This initiative can be about anything that a) explicitly benefits students at EMU, and that b) adheres to the general principles of the mission/tagline of EMU, “Education First.”
Each of you will prepare a formal report, a document that will probably be at least 10 pages or so long that will explain your proposal– the reasons for it, the budget, the potential benefits, and so forth. And this would also include any illustrations and a works cited/bibliography section. Each of you will also prepare and share a “micropresentation,” which will be a short (no more than 3 minutes) video where you give the “elevator pitch” version of your report’s recommendation and proposal. Both the report and the micropresentation will be posted and be available for everyone in the class to review.
During the last week of class and after reviewing the micropresentations and reports, each of you will vote for the “winning” proposal– that is, the proposal that you think represents the best and most feasible idea. Needless to say, you cannot vote for your own proposal. The five proposals that receive the most votes will automatically receive “A”s on this project, and I will assign grades to the rest of the reports.

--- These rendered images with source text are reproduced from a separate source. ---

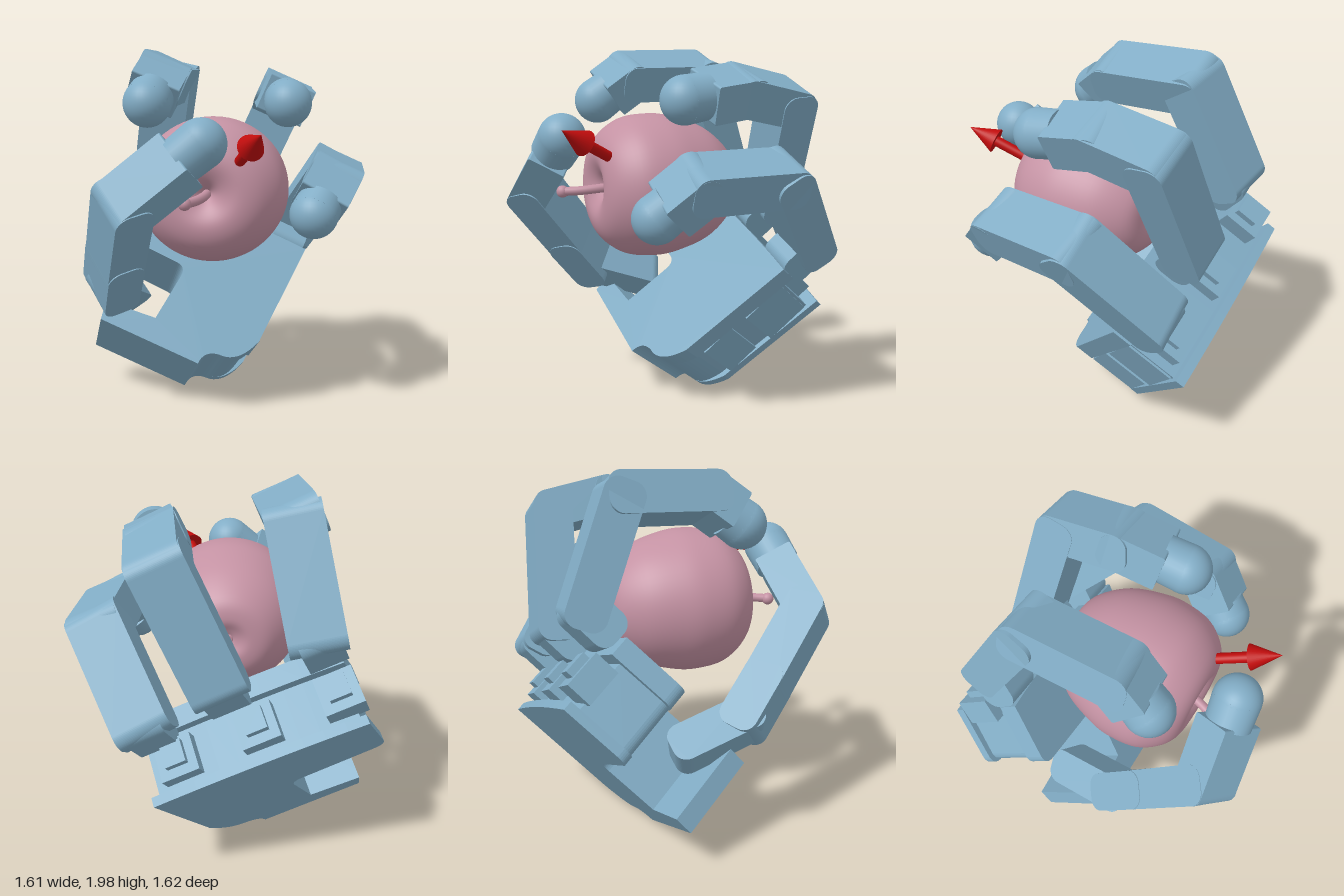
import * as THREE from 'three';

const V = (x, y, z) => new THREE.Vector3(x, y, z);
const blue = new THREE.MeshStandardMaterial({ color: 0x82adc6 });
const pink = new THREE.MeshStandardMaterial({ color: 0xc492a3 });
const red = new THREE.MeshStandardMaterial({ color: 0xc00c0c });

// palm frame: across the hand, towards the fingers, out of the palm
const normal = V(0.31, 0.58, 0.75).normalize();
const across = V(0.88, -0.455, -0.12);
across.addScaledVector(normal, -across.dot(normal)).normalize();
const along = normal.clone().cross(across);
const palmOrigin = V(-0.21, 0.01, -0.17);

function add(parent, name, geometry, material = blue) {
  const mesh = new THREE.Mesh(geometry, material);
  mesh.name = name;
  parent.add(mesh);
  return mesh;
}

// round bar between two points
function bar(parent, name, a, b, r0, r1, material) {
  const d = b.clone().sub(a);
  const mesh = add(parent, name, new THREE.CylinderGeometry(r1, r0, d.length(), 32), material);
  mesh.position.copy(a).addScaledVector(d, 0.5);
  mesh.quaternion.setFromUnitVectors(V(0, 1, 0), d.normalize());
}

// finger link: a rounded side outline extruded along the hinge axis
function link(parent, name, a, b, hinge, { width = 0.28, thick = 0.205, end = 0.085, r1 = 0.07 } = {}) {
  const x = b.clone().sub(a), len = x.length();
  x.normalize();
  const z = hinge.clone().addScaledVector(x, -hinge.dot(x)).normalize();
  const y = z.clone().cross(x);
  const h = thick / 2, start = 0.085, r0 = 0.07, s = new THREE.Shape();
  s.moveTo(-start + r0, -h);
  s.lineTo(len + end - r1, -h);
  s.absarc(len + end - r1, -h + r1, r1, -Math.PI / 2, 0);
  s.absarc(len + end - r1, h - r1, r1, 0, Math.PI / 2);
  s.lineTo(-start + r0, h);
  s.absarc(-start + r0, h - r0, r0, Math.PI / 2, Math.PI);
  s.absarc(-start + r0, -h + r0, r0, Math.PI, Math.PI * 1.5);
  const geo = new THREE.ExtrudeGeometry(s, { depth: width, bevelEnabled: false, curveSegments: 8 });
  const mesh = add(parent, name, geo.translate(0, 0, -width / 2));
  mesh.quaternion.setFromRotationMatrix(new THREE.Matrix4().makeBasis(x, y, z));
  mesh.position.copy(a);
}

// links through the joints, ending in a round fingertip
function finger(parent, name, root, joints, hinge, tipNeck) {
  const g = new THREE.Group();
  g.name = name;
  parent.add(g);
  const [knuckle, middle, last, tip] = joints;
  link(g, 'baseLink', root, knuckle, hinge, { width: 0.2, thick: 0.2 });
  link(g, 'proximalLink', knuckle, middle, hinge);
  link(g, 'middleLink', middle, last, hinge, { width: 0.27 });
  const neck = tip.clone().addScaledVector(tip.clone().sub(last).normalize(), -tipNeck);
  link(g, 'distalLink', last, neck, hinge, { end: 0.02, r1: 0.01, width: 0.26 });
  bar(g, 'tipNeck', neck, tip, 0.12, 0.125, blue);
  add(g, 'fingertip', new THREE.SphereGeometry(0.125, 32, 20)).position.copy(tip);
}

// palm outline; inset trims the finger end and the outer side
function palmShape(inset) {
  const top = 0.955 - inset * 2, left = -0.815 + inset;
  const s = new THREE.Shape();
  s.moveTo(-0.59, 0);
  s.lineTo(0, 0);
  s.bezierCurveTo(0, 0.07, 0.05, 0.1, 0.11, 0.1);
  s.quadraticCurveTo(0.21, 0.11, 0.27 - inset, 0.27);
  s.lineTo(0.33 - inset, top);
  s.quadraticCurveTo(-0.25, top + 0.02, left + 0.03, top - 0.04);
  s.lineTo(left, 0.59);
  s.quadraticCurveTo(left, 0.525, left + 0.07, 0.525);
  s.lineTo(-0.35, 0.51);
  s.quadraticCurveTo(-0.29, 0.51, -0.29, 0.45);
  s.lineTo(-0.32, 0.14);
  s.lineTo(-0.61, 0.11);
  s.closePath();
  return s;
}

function buildPalm(parent) {
  const palm = new THREE.Group();
  palm.name = 'palm';
  palm.quaternion.setFromRotationMatrix(new THREE.Matrix4().makeBasis(across, along, normal));
  palm.position.copy(palmOrigin);
  parent.add(palm);
  const layers = [['backPlate', 0, 0.05, 0], ['palmCore', 0.05, 0.29, 0.03], ['frontPlate', 0.34, 0.11, 0]];
  for (const [name, z, depth, inset] of layers) {
    const geo = new THREE.ExtrudeGeometry(palmShape(inset), { depth, bevelEnabled: false, curveSegments: 10 });
    add(palm, name, geo.translate(0, 0, z));
  }
  // side covers over the recessed core
  for (const [x, y, h] of [[0.265, 0.42, 0.2], [0.29, 0.75, 0.26]]) {
    add(palm, 'sideCover', new THREE.BoxGeometry(0.04, h, 0.28)).position.set(x, y, 0.2);
  }
  // stepped motor blocks at the finger roots
  for (let i = 0; i < 3; i++) {
    const x = 0.15 - i * 0.43;
    add(palm, 'motorBlock', new THREE.BoxGeometry(0.2, 0.14, 0.2)).position.set(x, 0.91, 0.19);
    add(palm, 'motorStep', new THREE.BoxGeometry(0.11, 0.06, 0.12)).position.set(x, 0.99, 0.2);
  }
}

function buildFruit(parent) {
  const fruit = new THREE.Group();
  fruit.name = 'fruit';
  fruit.position.set(0.005, 1.235, 0);
  parent.add(fruit);
  const profile = new THREE.SplineCurve([
    [0, -0.32], [0.05, -0.34], [0.12, -0.362], [0.22, -0.33], [0.33, -0.2], [0.39, -0.03],
    [0.405, 0.1], [0.38, 0.25], [0.29, 0.365], [0.18, 0.405], [0.08, 0.37], [0, 0.29],
  ].map(([r, y]) => new THREE.Vector2(r, y))).getPoints(60);
  profile.forEach(p => { p.x = Math.max(p.x, 0); });
  const body = add(fruit, 'fruitBody', new THREE.LatheGeometry(profile, 64).rotateX(Math.PI / 2), pink);
  body.scale.y = 0.955;
  const calyx = add(fruit, 'calyx', new THREE.TorusGeometry(0.018, 0.008, 8, 20), pink);
  calyx.position.z = -0.335;
  const path = new THREE.CatmullRomCurve3([V(0, 0, 0.27), V(-0.005, -0.01, 0.38), V(-0.03, -0.02, 0.48), V(-0.07, -0.025, 0.57)]);
  add(fruit, 'stem', new THREE.TubeGeometry(path, 20, 0.024, 12), pink);
  const end = add(fruit, 'stemEnd', new THREE.SphereGeometry(0.033, 16, 12), pink);
  end.position.set(-0.07, -0.025, 0.56);
}

export function createModel() {
  const model = new THREE.Group();
  model.name = 'handHoldingFruit';
  const hand = new THREE.Group();
  hand.name = 'hand';
  model.add(hand);
  buildPalm(hand);

  // three fingers: knuckle, two joints, tip centre
  const fingers = {
    firstFinger: [V(-0.42, 1.35, -0.57), V(-0.31, 1.845, -0.36), V(-0.27, 1.825, 0.1), V(-0.31, 1.69, 0.28)],
    secondFinger: [V(0.05, 1.13, -0.635), V(0.31, 1.685, -0.585), V(0.35, 1.74, -0.28), V(0.4, 1.69, 0.06)],
    thirdFinger: [V(0.405, 0.93, -0.67), V(0.645, 1.31, -0.365), V(0.64, 1.295, 0.09), V(0.55, 1.13, 0.27)],
  };
  for (const [name, joints] of Object.entries(fingers)) {
    const root = joints[0].clone().addScaledVector(along, -0.12);
    finger(hand, name, root, joints, across, name === 'secondFinger' ? 0.13 : 0.09);
  }
  // thumb rising from the notch in the palm
  finger(hand, 'thumb', V(-0.53, 0.61, -0.08),
    [V(-0.53, 0.72, 0.24), V(-0.47, 0.88, 0.38), V(-0.35, 1.2, 0.65), V(0.02, 1.5, 0.58)],
    V(0.57, -0.63, 0.5), 0.14);

  buildFruit(model);

  // arrow leaving the fruit
  const arrow = new THREE.Group();
  arrow.name = 'arrow';
  model.add(arrow);
  bar(arrow, 'arrowShaft', V(0.14, 1.36, 0.29), V(0.25, 1.48, 0.53), 0.028, 0.028, red);
  bar(arrow, 'arrowHead', V(0.25, 1.48, 0.53), V(0.312, 1.547, 0.663), 0.068, 0, red);
  return model;
}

- You will note there is a lot of time on the schedule to discuss ideas and logistics for creating these projects. A lot of what will be required though is specific research about EMU.
- Perviously, this has been a collaborative project where I required students to work in small groups on all aspects of the project. But this term, this will be an individual project where each of you will be required to create your own reports and micropresentations, though you also will have the chance to collaborate if you want. For example, you can help each other with the technicalities of getting the micropresentations together; if you are working on similar ideas, you can share research; and if you want to participate in a peer review activity for your final report, you can do that too. On the other hand, if you want to work completely (or mostly) by yourself, that’s okay too.

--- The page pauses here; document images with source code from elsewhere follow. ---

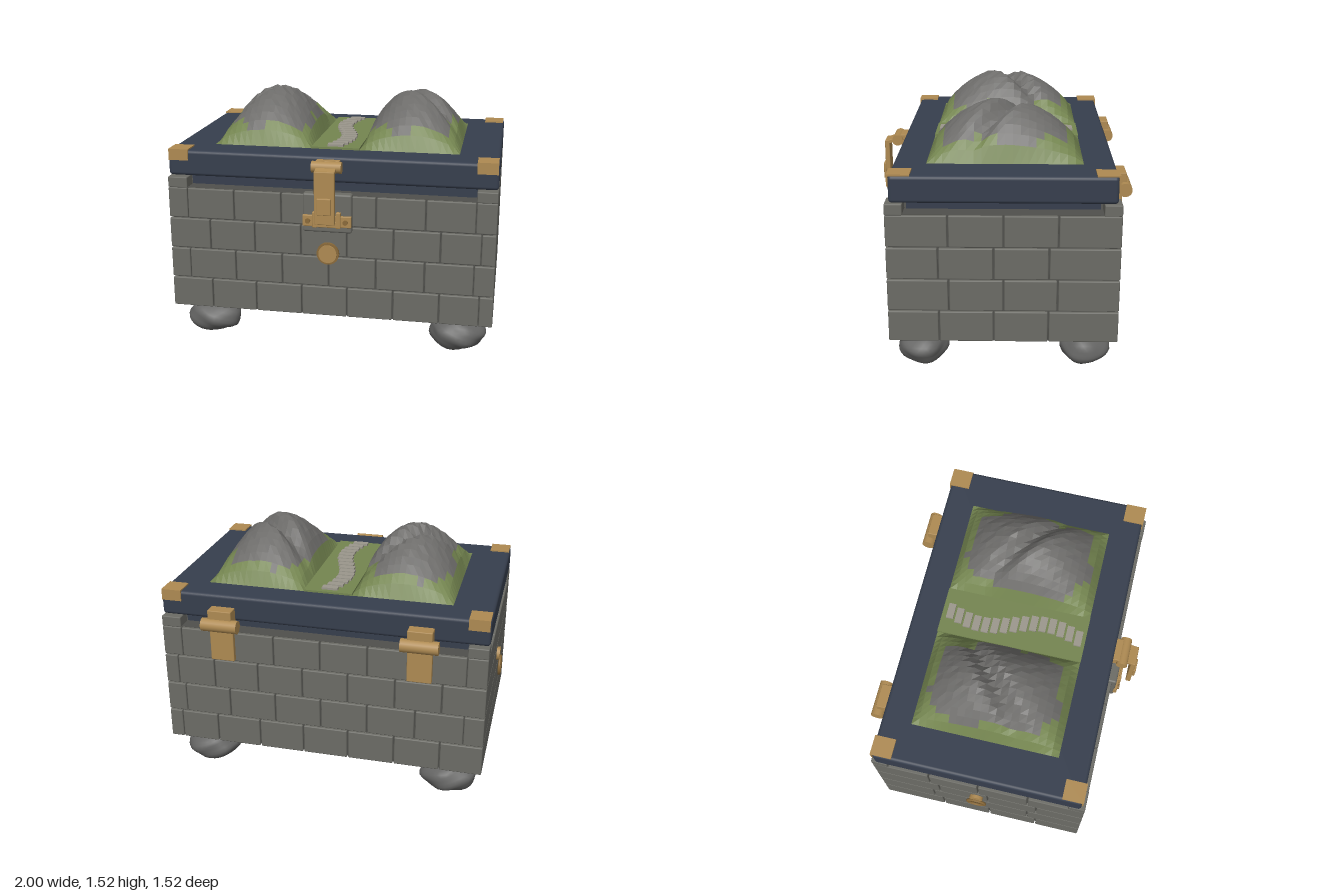
import * as THREE from 'three';
import { mergeVertices } from 'three/addons/utils/BufferGeometryUtils.js';
import { RoundedBoxGeometry } from 'three/addons/geometries/RoundedBoxGeometry.js';

const mat = (name, color, extra = {}) => {
  const m = new THREE.MeshStandardMaterial({ color, ...extra });
  m.name = name;
  return m;
};

export function createModel() {
  const stone = mat('brick stone', 0x6b6b65);
  const grout = mat('grout', 0x50504c);
  const footStone = mat('foot stone', 0x656564);
  const navy = mat('navy lid', 0x363e4d);
  const brass = mat('brass', 0xae8a52);
  const darkBrass = mat('dark brass', 0x8a6a3a);
  const grass = mat('grass', 0x748550, { flatShading: true });
  const rock = mat('mountain rock', 0x6d6c6a, { flatShading: true });
  const paving = mat('paving', 0x9b978c);

  const root = new THREE.Group();
  root.name = 'chest';
  const group = (name) => {
    const g = new THREE.Group();
    g.name = name;
    root.add(g);
    return g;
  };
  const add = (parent, name, geo, m, x = 0, y = 0, z = 0) => {
    const mesh = new THREE.Mesh(geo, m);
    mesh.name = name;
    mesh.position.set(x, y, z);
    parent.add(mesh);
    return mesh;
  };
  // Box given by its limits, with softened edges when r > 0
  const box = (parent, name, m, [x0, x1], [y0, y1], [z0, z1], r = 0, seg = 1) => {
    const s = [x1 - x0, y1 - y0, z1 - z0];
    const geo = r ? new RoundedBoxGeometry(...s, seg, r) : new THREE.BoxGeometry(...s);
    return add(parent, name, geo, m, (x0 + x1) / 2, (y0 + y1) / 2, (z0 + z1) / 2);
  };
  const cyl = (parent, name, m, r, len, axis, x, y, z, n = 20) => {
    const geo = new THREE.CylinderGeometry(r, r, len, n);
    if (axis === 'x') geo.rotateZ(Math.PI / 2);
    if (axis === 'z') geo.rotateX(Math.PI / 2);
    return add(parent, name, geo, m, x, y, z);
  };

  // Outer limits of the brick walls
  const X0 = -0.968, X1 = 0.998, Z0 = -0.677, Z1 = 0.63, CX = 0.015, CZ = -0.024;

  // Brick walls: four staggered courses around a grout core
  const walls = group('walls');
  box(walls, 'groutCore', grout, [X0 + 0.02, X1 - 0.02], [0.225, 0.985], [Z0 + 0.02, Z1 - 0.02]);
  box(walls, 'baseSlab', grout, [-0.885, 0.917], [0.187, 0.226], [-0.58, 0.535]);
  const frontJoints = [
    [-0.714, -0.436, -0.152, 0.126, 0.404, 0.68, 0.917],
    [-0.56, -0.27, 0.015, 0.3, 0.59, 0.88],
  ];
  const sideJoints = [[Z0, -0.28, 0.03, 0.34, Z1], [Z0, -0.33, -0.025, 0.283, Z1]];
  const gap = 0.004;
  for (let row = 0; row < 4; row++) {
    const k = row % 2, y0 = 0.222 + row * 0.1925, ys = [y0, y0 + 0.184];
    const xs = [k ? X0 + 0.117 : X0, ...frontJoints[k]];
    const zs = sideJoints[k];
    for (let i = 0; i < xs.length - 1; i++) {
      const span = [xs[i] + (i || k ? gap : 0), xs[i + 1] - gap];
      box(walls, 'frontBrick', stone, span, ys, [Z1 - 0.1, Z1], 0.006);
      box(walls, 'backBrick', stone, span, ys, [Z0, Z0 + 0.1], 0.006);
    }
    for (let i = 0; i < zs.length - 1; i++) {
      const span = [zs[i] + (i ? gap : 0), zs[i + 1] - (i < zs.length - 2 ? gap : 0)];
      box(walls, 'leftBrick', stone, [X1 - (k ? 0.117 : 0.08), X1], ys, span, 0.006);
      box(walls, 'rightBrick', stone, [X0, X0 + (k ? 0.117 : 0.08)], ys, span, 0.006);
    }
  }
  // Corner stones on the rim
  for (const x of [X0, X1 - 0.12])
    for (const z of [Z0, Z1 - 0.1])
      box(walls, 'cornerStone', stone, [x, x + 0.12], [0.985, 1.05], [z, z + 0.1], 0.006);

  // Boulder feet
  const footGeo = (seed) => {
    let g = new THREE.IcosahedronGeometry(1, 5);
    g.deleteAttribute('normal');
    g.deleteAttribute('uv');
    g = mergeVertices(g, 1e-4);
    const p = g.attributes.position, v = new THREE.Vector3();
    for (let i = 0; i < p.count; i++) {
      v.fromBufferAttribute(p, i);
      const n = Math.sin(v.x * 4 + seed) * Math.cos(v.z * 4.5 + seed * 2) + 0.6 * Math.sin(v.y * 6 + v.x * 5 + seed);
      v.multiplyScalar(0.97 + 0.055 * n);
      p.setXYZ(i, v.x * 0.176, v.y * 0.106, v.z * 0.15);
    }
    g.computeVertexNormals();
    return g;
  };
  const feet = group('feet');
  [[-1, 1], [1, 1], [-1, -1], [1, -1]].forEach(([sx, sz], i) =>
    add(feet, 'foot', footGeo(i * 1.7 + 0.5), footStone, CX + sx * 0.772, 0.106, CZ + sz * 0.48));

  // Lid slab with inner lip and brass corner plates
  const lid = group('lid');
  box(lid, 'lidLip', navy, [-0.85, 0.88], [0.96, 1.06], [-0.565, 0.52]);
  box(lid, 'lidSlab', navy, [X0, X1], [1.055, 1.21], [-0.652, 0.604], 0.02, 3);
  for (const x of [X0 + 0.006, X1 - 0.126]) {
    const xs = [x, x + 0.12];
    box(lid, 'cornerTopPlate', brass, xs, [1.209, 1.218], [0.484, 0.61]);
    box(lid, 'cornerTopPlate', brass, xs, [1.209, 1.218], [-0.658, -0.532]);
    box(lid, 'cornerFacePlate', brass, xs, [1.15, 1.218], [0.602, 0.611]);
    box(lid, 'cornerFacePlate', brass, xs, [1.15, 1.218], [-0.659, -0.65]);
  }

  // Twin-ridged mountain; u runs from the outer edge to the path, v from back to front
  const TZ0 = -0.473, TZ1 = 0.414, TY = 1.211;
  const height = (u, v) => {
    const env = Math.pow(Math.max(0, Math.sin(Math.PI * u)) * Math.max(0, Math.sin(Math.PI * v)), 0.66);
    // diagonal gully between the two summits
    const d = (u - 0.5) * 0.6 * 0.62 + (v - 0.475) * 0.887 * 0.79;
    const gully = 0.085 * Math.exp(-((d / 0.045) ** 2)) * env;
    return env * (0.306 + 0.06 * Math.max(-0.3, Math.min(0.12, d))) - gully
      + 0.006 * env * Math.sin(u * 37 + v * 11) * Math.cos(v * 41 - u * 9);
  };
  const mountain = (name, x0, x1, mirrored) => {
    const NX = 16, NZ = 20, faces = { grass: [], rock: [] };
    const pt = (i, j) => {
      const u = i / NX, v = j / NZ;
      return [x0 + (x1 - x0) * u, TY + height(mirrored ? 1 - u : u, v), TZ0 + (TZ1 - TZ0) * v];
    };
    for (let i = 0; i < NX; i++)
      for (let j = 0; j < NZ; j++) {
        const a = pt(i, j), b = pt(i, j + 1), c = pt(i + 1, j + 1), d = pt(i + 1, j);
        const mean = (a[1] + b[1] + c[1] + d[1]) / 4 - TY;
        const list = mean < 0.115 + 0.018 * Math.sin(i * 0.9 + j * 0.7) ? faces.grass : faces.rock;
        list.push(...a, ...b, ...c, ...a, ...c, ...d);
      }
    const g = group(name);
    for (const [part, m] of [['grass', grass], ['rock', rock]]) {
      const geo = new THREE.BufferGeometry();
      geo.setAttribute('position', new THREE.Float32BufferAttribute(faces[part], 3));
      geo.computeVertexNormals();
      add(g, part + 'Slope', geo, m);
    }
  };
  mountain('rightMountain', -0.73, -0.13, false);
  mountain('leftMountain', 0.163, 0.76, true);

  // Grassy valley with a winding paved path
  const valley = group('valley');
  box(valley, 'valleyFloor', grass, [-0.13, 0.163], [1.2, 1.222], [TZ0 - 0.002, TZ1 + 0.002]);
  for (let i = 0; i < 15; i++) {
    const x = 0.013 - 0.043 * Math.sin((i / 14) * Math.PI * 2), z = -0.423 + i * 0.0568;
    box(valley, 'pavingStone', paving, [x - 0.048, x + 0.048], [1.215, 1.235], [z - 0.022, z + 0.022]);
  }

  // Front latch: stone backing, staple and hinged hasp
  const latch = group('latch');
  const LX = 0.014;
  box(latch, 'backPlate', stone, [-0.132, 0.16], [0.765, 1.0], [0.6, 0.659], 0.012, 2);
  box(latch, 'staplePlate', brass, [-0.132, 0.16], [0.803, 0.872], [0.65, 0.674], 0.005);
  for (const s of [-1, 1]) {
    cyl(latch, 'stapleBolt', darkBrass, 0.015, 0.02, 'z', LX + s * 0.112, 0.838, 0.677, 12);
    box(latch, 'stapleCheek', brass, [LX + s * 0.07 - 0.014, LX + s * 0.07 + 0.014], [0.8, 0.895], [0.655, 0.686], 0.004);
  }
  box(latch, 'lidTab', brass, [LX - 0.07, LX + 0.07], [1.13, 1.195], [0.6, 0.645], 0.004);
  cyl(latch, 'haspBarrel', brass, 0.034, 0.176, 'x', LX, 1.163, 0.66);
  const arm = box(latch, 'haspArm', brass, [LX - 0.06, LX + 0.06], [1.138, 1.162], [0.665, 0.742], 0.004);
  arm.rotation.x = 0.3;
  box(latch, 'haspStrap', brass, [LX - 0.06, LX + 0.06], [0.838, 1.155], [0.715, 0.745], 0.005);
  box(latch, 'haspStud', brass, [LX - 0.042, LX + 0.042], [0.9, 1.0], [0.74, 0.761], 0.005);
  box(latch, 'stapleLoop', brass, [LX - 0.08, LX + 0.08], [0.803, 0.842], [0.655, 0.686], 0.005);

  // Round lock boss below the latch
  const boss = group('lockBoss');
  cyl(boss, 'bossRim', darkBrass, 0.068, 0.02, 'z', LX, 0.627, 0.637, 20);
  cyl(boss, 'bossFace', brass, 0.055, 0.032, 'z', LX, 0.627, 0.64, 20);

  // Back hinges
  for (const x of [-0.58, 0.61]) {
    const hinge = group('hinge');
    box(hinge, 'upperLeaf', brass, [x - 0.073, x + 0.073], [1.05, 1.138], [-0.725, -0.645], 0.005);
    cyl(hinge, 'hingeBarrel', brass, 0.04, 0.22, 'x', x, 1.045, -0.718);
    box(hinge, 'lowerLeaf', brass, [x - 0.073, x + 0.073], [0.81, 1.04], [-0.705, -0.67], 0.005);
  }

  // Hanging ring on the right wall
  const ring = group('sideRing');
  cyl(ring, 'ringBoss', brass, 0.042, 0.024, 'x', -0.976, 0.725, -0.04, 16);
  const hoop = new THREE.TorusGeometry(0.056, 0.009, 8, 24);
  hoop.rotateY(Math.PI / 2);
  add(ring, 'ringHoop', hoop, darkBrass, -0.991, 0.645, -0.04);

  return root;
}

- The details of your report are going to vary based on your proposal, but generally speaking, these will follow the arrangement of “formal reports” we will be studying in this unit, though at about 10 or so pages altogether, a length that is actually on the short-end for most formal reports. The details of what your micropresentation will look like will also vary based on your topic and approach. There are three basic requirements though:
- It will follow the format of what is commonly referred to as an “elevator pitch,” which we will discuss in the class discussions;
- It will be posted and shared on YouTube; and
- It has to be less than three minutes long.
- Finally, each of you will include a writer’s memo reflecting on the assignment and you will post this in the form of a Google doc link on emuonline.
Why I am assigning this:
“Formal reports” are a classic assignment in a class like this, but because the circumstances for these kinds of documents in the workplace vary tremendously based on the work situation, I like to do this with a bit of a twist. In this last big project that brings together a lot of different aspects of the course, I am asking you to make an effort at persuading a very specific audience– me and your classmates– about something we all know something about– EMU. And hopefully, it’s a bit of fun too.